Finally, the mechanisms discussed herein are pertinent to class I and class II HDACs, but certain dietary agents might alter HDAC activities through other mechanisms, as reported for theophylline in alveolar macrophages from patients with chronic obstructive pulmonary disease , and for resveratrol in the activation of human SIRT1 . The latter enzyme belongs to the NAD+-dependent SIR2 family, designated as class III HDACs, which do not typically respond to TSA. For more on this topic, the reader is directed to a discussion of sirtuin-activating compounds and their possible role in aging and neurodegenerative diseases .
In summary, interest in epigenetic mechanisms continues unabated and is impacting on treatment options in the clinic, such as with vorinostat (SAHA) in patients with cutaneous T-cell lymphoma. Potent HDAC inhibitors are seen as promising adjuncts to currently used chemotherapy, through epigenetic mechanisms that activate apoptosis and enhance the debulking of tumors and their subsequent regression. However, with the realization that HDAC inhibitors also exist in the diet, we must begin to expand our horizons and question what role epigenetic modifications might play in normal, non-transformed cells. We have hypothesized that the dietary agents such as SFN, DADS and butyrate prime normal cells epigenetically so that they respond most effectively to external insults. However, more work is needed to confirm or refute this idea, given the transient and reversible nature of the epigenetic changes detected (e.g. with broccoli sprouts in human volunteers). There also is a need to better define the precise mechanisms involved, such as the specific HDAC targets and the downstream pathways affected. These mechanisms could be cell-type specific, due to the unique epigenetic marks laid down in each tissue; thus, protection theoretically might be achieved with the same dietary agent against cancer development in the colon, or motor neuron loss in neurodegenerative disorders, or aberrant vascular changes leading to stroke. This is an optimistic view, but promising results obtained with HDAC inhibitors in Huntington’s disease, epilepsy, and bipolar disorder [32,33] suggest that ‘epigenetics’ will likely impact upon multiple disease areas, not simply cancer therapeutics.

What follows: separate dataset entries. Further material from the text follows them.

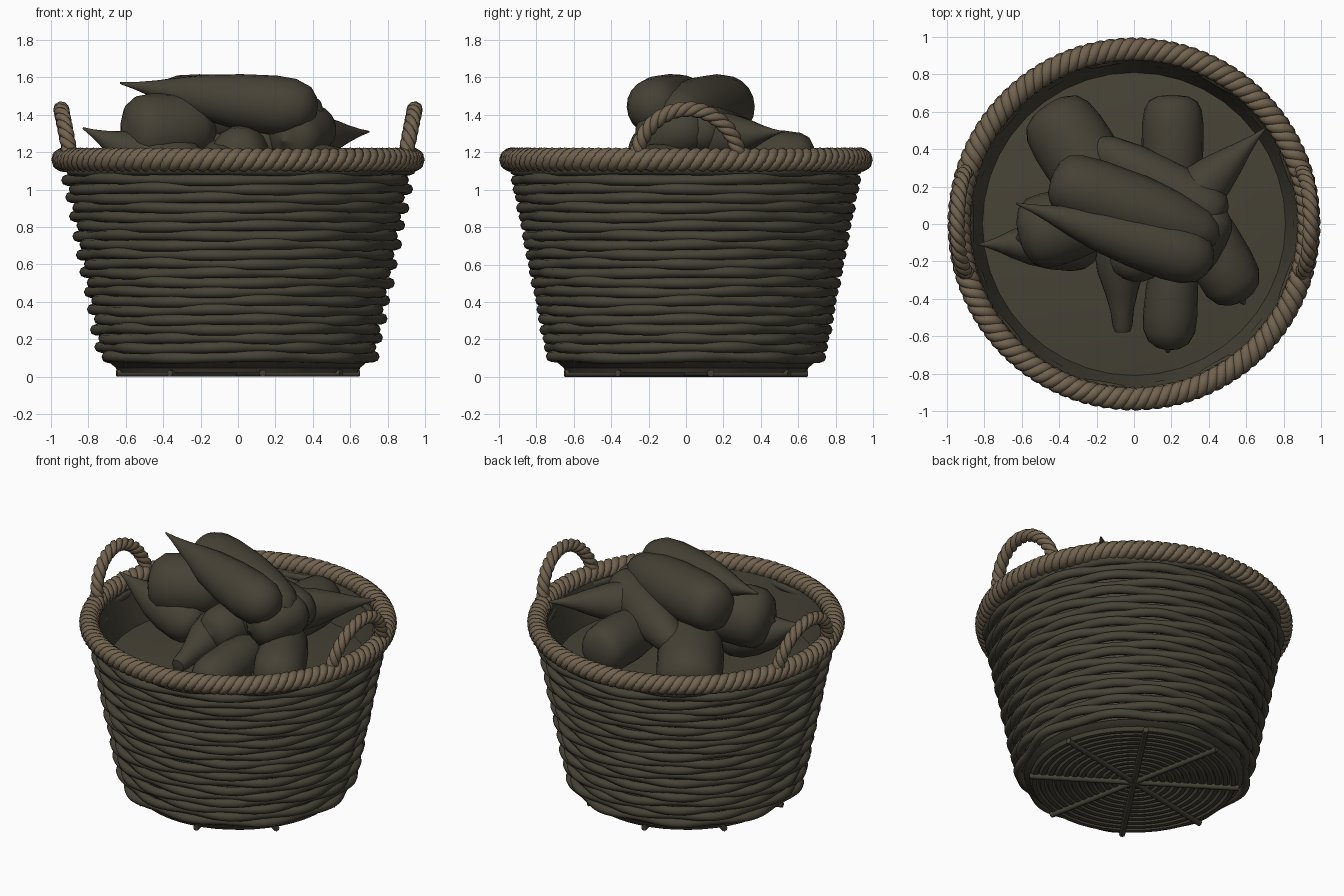
import bpy, bmesh, math, random
from mathutils import Vector

if "Cube" in bpy.data.objects:
    bpy.data.objects.remove(bpy.data.objects["Cube"])

random.seed(4)
TAU = 2 * math.pi
Z = Vector((0, 0, 1))


def material(name, color):
    m = bpy.data.materials.new(name)
    m.diffuse_color = (*color, 1)
    m.use_nodes = True
    m.node_tree.nodes["Principled BSDF"].inputs["Base Color"].default_value = m.diffuse_color
    return m


wicker = material("dark_wicker", (0.062, 0.055, 0.037))
rope_mat = material("tan_rope", (0.165, 0.123, 0.078))
root_mat = material("dull_olive_root", (0.060, 0.053, 0.036))


def finish(bm, name, mat):
    bmesh.ops.recalc_face_normals(bm, faces=bm.faces[:])
    me = bpy.data.meshes.new(name)
    bm.to_mesh(me)
    bm.free()
    me.materials.append(mat)
    ob = bpy.data.objects.new(name, me)
    bpy.context.collection.objects.link(ob)
    bpy.ops.object.select_all(action='DESELECT')
    ob.select_set(True)
    bpy.context.view_layer.objects.active = ob
    bpy.ops.object.shade_smooth_by_angle(angle=math.radians(50))
    return ob


def skin(bm, rings, closed=False):
    """Bridge rings of verts, capping the ends of an open run."""
    n = len(rings[0])
    for i in range(len(rings) if closed else len(rings) - 1):
        a, b = rings[i], rings[(i + 1) % len(rings)]
        for j in range(n):
            bm.faces.new((a[j], a[(j + 1) % n], b[(j + 1) % n], b[j]))
    if not closed:
        bm.faces.new(rings[0])
        bm.faces.new(rings[-1])


def circle(bm, c, u, v, r, sides):
    return [bm.verts.new(c + r * (math.cos(TAU * j / sides) * u + math.sin(TAU * j / sides) * v))
            for j in range(sides)]


def tube(bm, pts, r, up=Z, closed=False, sides=8):
    n, rings = len(pts), []
    for i, p in enumerate(pts):
        a = pts[(i - 1) % n] if closed else pts[max(i - 1, 0)]
        b = pts[(i + 1) % n] if closed else pts[min(i + 1, n - 1)]
        t = (b - a).normalized()
        u = t.cross(up).normalized()
        rings.append(circle(bm, p, u, t.cross(u).normalized(), r, sides))
    skin(bm, rings, closed)


def rope(name, path, up, turns, offset, r, closed, steps):
    """Three strands twisted around a planar path."""
    bm = bmesh.new()
    count = steps if closed else steps + 1
    for k in range(3):
        pts = []
        for i in range(count):
            s = i / steps
            t = (path(s + 1e-3) - path(s - 1e-3)).normalized()
            a = TAU * (k / 3 - turns * s)
            pts.append(path(s) + offset * (math.cos(a) * up + math.sin(a) * t.cross(up)))
        tube(bm, pts, r, up, closed)
    return finish(bm, name, rope_mat)


def lathe(name, profile, mat, segs=40):
    bm = bmesh.new()
    rings = [circle(bm, Z * z, Vector((1, 0, 0)), Vector((0, 1, 0)), r, segs) for r, z in profile]
    skin(bm, rings)
    return finish(bm, name, mat)


def polar(r, a, z):
    return Vector((r * math.cos(a), r * math.sin(a), z))


# Woven wall: alternating wavy rings, flaring upward
bm = bmesh.new()
for i in range(21):
    z = 0.105 + 0.05 * i
    R = 0.71 + 0.193 * (z - 0.1) + random.uniform(-0.004, 0.004)
    ph = random.uniform(0, TAU)
    pts = []
    for k in range(144):
        a = TAU * k / 144
        pts.append(polar(R + 0.018 * math.cos(9 * a + math.pi * i), a,
                         z + 0.005 * math.sin(4 * a + ph)))
    tube(bm, pts, 0.030, closed=True)
finish(bm, "woven_wall", wicker)

# Upright stakes between the woven rings
bm = bmesh.new()
for k in range(18):
    a = TAU * (k + 0.5) / 18
    tube(bm, [polar(0.705, a, 0.1), polar(0.9, a, 1.13)], 0.014, sides=6)
finish(bm, "wall_stakes", wicker)

# Inner lining and raised floor
lathe("inner_lining", [(0.67, 0.07), (0.83, 0.9), (0.88, 1.14), (0.878, 1.14), (0.81, 0.90),
                       (0.6, 0.93), (0.3, 0.945), (0.02, 0.95)], wicker)

# Base: coiled rings, backing disc and eight spokes
bm = bmesh.new()
for i in range(13):
    r = 0.03 + 0.0497 * i
    tube(bm, [polar(r, TAU * k / 48, 0.045) for k in range(48)], 0.027, closed=True, sides=6)
finish(bm, "base_coils", wicker)
lathe("base_disc", [(0.65, 0.045), (0.69, 0.078)], wicker)
bm = bmesh.new()
for k in range(4):
    a = math.radians(11.5 + 45 * k)
    tube(bm, [polar(-0.662, a, 0.019), polar(0.662, a, 0.019)], 0.019)
finish(bm, "base_spokes", wicker)

# Twisted rope rim
rope("rope_rim", lambda s: polar(0.934, TAU * s, 1.16), Z, 36, 0.034, 0.031, True, 504)


# Rope handles on both sides
def handle_path(side):
    def path(s):
        a = math.pi * (1 - s)
        h = 0.25 * math.copysign(abs(math.sin(a)) ** 1.15, math.sin(a))
        return Vector((side * (0.895 + 0.2 * h), 0.01 + 0.27 * math.cos(a), 1.18 + h))
    return path


for side, label in ((-1, "left"), (1, "right")):
    rope(label + "_handle", handle_path(side), Vector((side, 0, -0.2)).normalized(),
         5, 0.020, 0.023, False, 80)

# Root vegetables: radius fraction along the length
TAPER = [(0, .12), (.015, .45), (.05, .75), (.12, .95), (.22, 1), (.4, .92), (.58, .74),
         (.72, .5), (.82, .3), (.92, .13), (1, .03)]
TUBER = [(0, .04), (.03, .12), (.05, .45), (.1, .76), (.2, .96), (.35, 1), (.6, .96),
         (.8, .85), (.9, .68), (.96, .42), (1, .06)]
BLUNT = [(0, .1), (.012, .5), (.05, .78), (.12, .93), (.25, 1), (.5, 1), (.7, .9),
         (.88, .7), (.96, .45), (1, .06)]
STUB = [(0, .15), (.03, .6), (.1, .9), (.25, 1), (.45, .9), (.65, .62), (.8, .45),
        (.94, .38), (.99, .3), (1, .05)]


def root(name, start, end, radius, shape, sag=0.0):
    a, b = Vector(start), Vector(end)
    t = (b - a).normalized()
    u = t.cross(Z).normalized()
    v = u.cross(t)
    bm = bmesh.new()
    rings = [circle(bm, a.lerp(b, s) - Z * sag * math.sin(math.pi * s), u, v, radius * f, 20)
             for s, f in shape]
    skin(bm, rings)
    return finish(bm, name, root_mat)


root("top_front_root", (0.42, -0.21, 1.43), (-0.63, 0.11, 1.57), 0.16, TAPER, 0.015)
root("top_middle_root", (-0.44, 0.25, 1.45), (0.46, -0.08, 1.40), 0.18, BLUNT)
root("top_back_root", (0.48, 0.03, 1.34), (-0.24, 0.43, 1.21), 0.14, BLUNT)
root("left_back_root", (-0.46, 0.63, 1.05), (-0.02, -0.05, 1.2), 0.21, BLUNT)
root("left_round_root", (-0.63, -0.08, 1.30), (-0.12, 0.06, 1.34), 0.20, TUBER)
root("left_pointed_root", (-0.2, -0.1, 1.10), (-0.83, -0.11, 1.33), 0.15, TAPER, 0.03)
root("back_root", (0.21, 0.69, 1.15), (0.2, 0.05, 1.15), 0.165, BLUNT)
root("right_pointed_root", (0.05, -0.1, 1.25), (0.70, 0.51, 1.31), 0.16, TAPER)
root("right_front_root", (0.59, -0.43, 1.04), (0.28, 0.15, 1.13), 0.165, TUBER)
root("front_root", (0.18, -0.69, 1.02), (0.22, -0.1, 1.11), 0.145, TUBER)
root("front_stub_root", (-0.08, 0.02, 1.16), (-0.06, -0.58, 1.06), 0.14, STUB)
root("centre_root", (-0.02, -0.32, 1.18), (0.08, 0.2, 1.22), 0.15, TUBER)
root("right_round_root", (0.24, -0.24, 1.26), (0.46, 0.10, 1.35), 0.15, TUBER)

We are indebted to members of the Dashwood and Ho laboratories for their contributions to the work presented, as well as to Drs. Joe Beckman, Mark Leid, Andy Karplus and Stephen Barnes for helpful discussions. Results presented here were from studies supported in part by NIH grants CA65525 (RHD), CA80176 (RHD), CA90890 (RHD), CA122906 (EH), CA107693 (EH), the Oregon Agricultural Experiment Station, as well as NIEHS center grant P30 ES00210.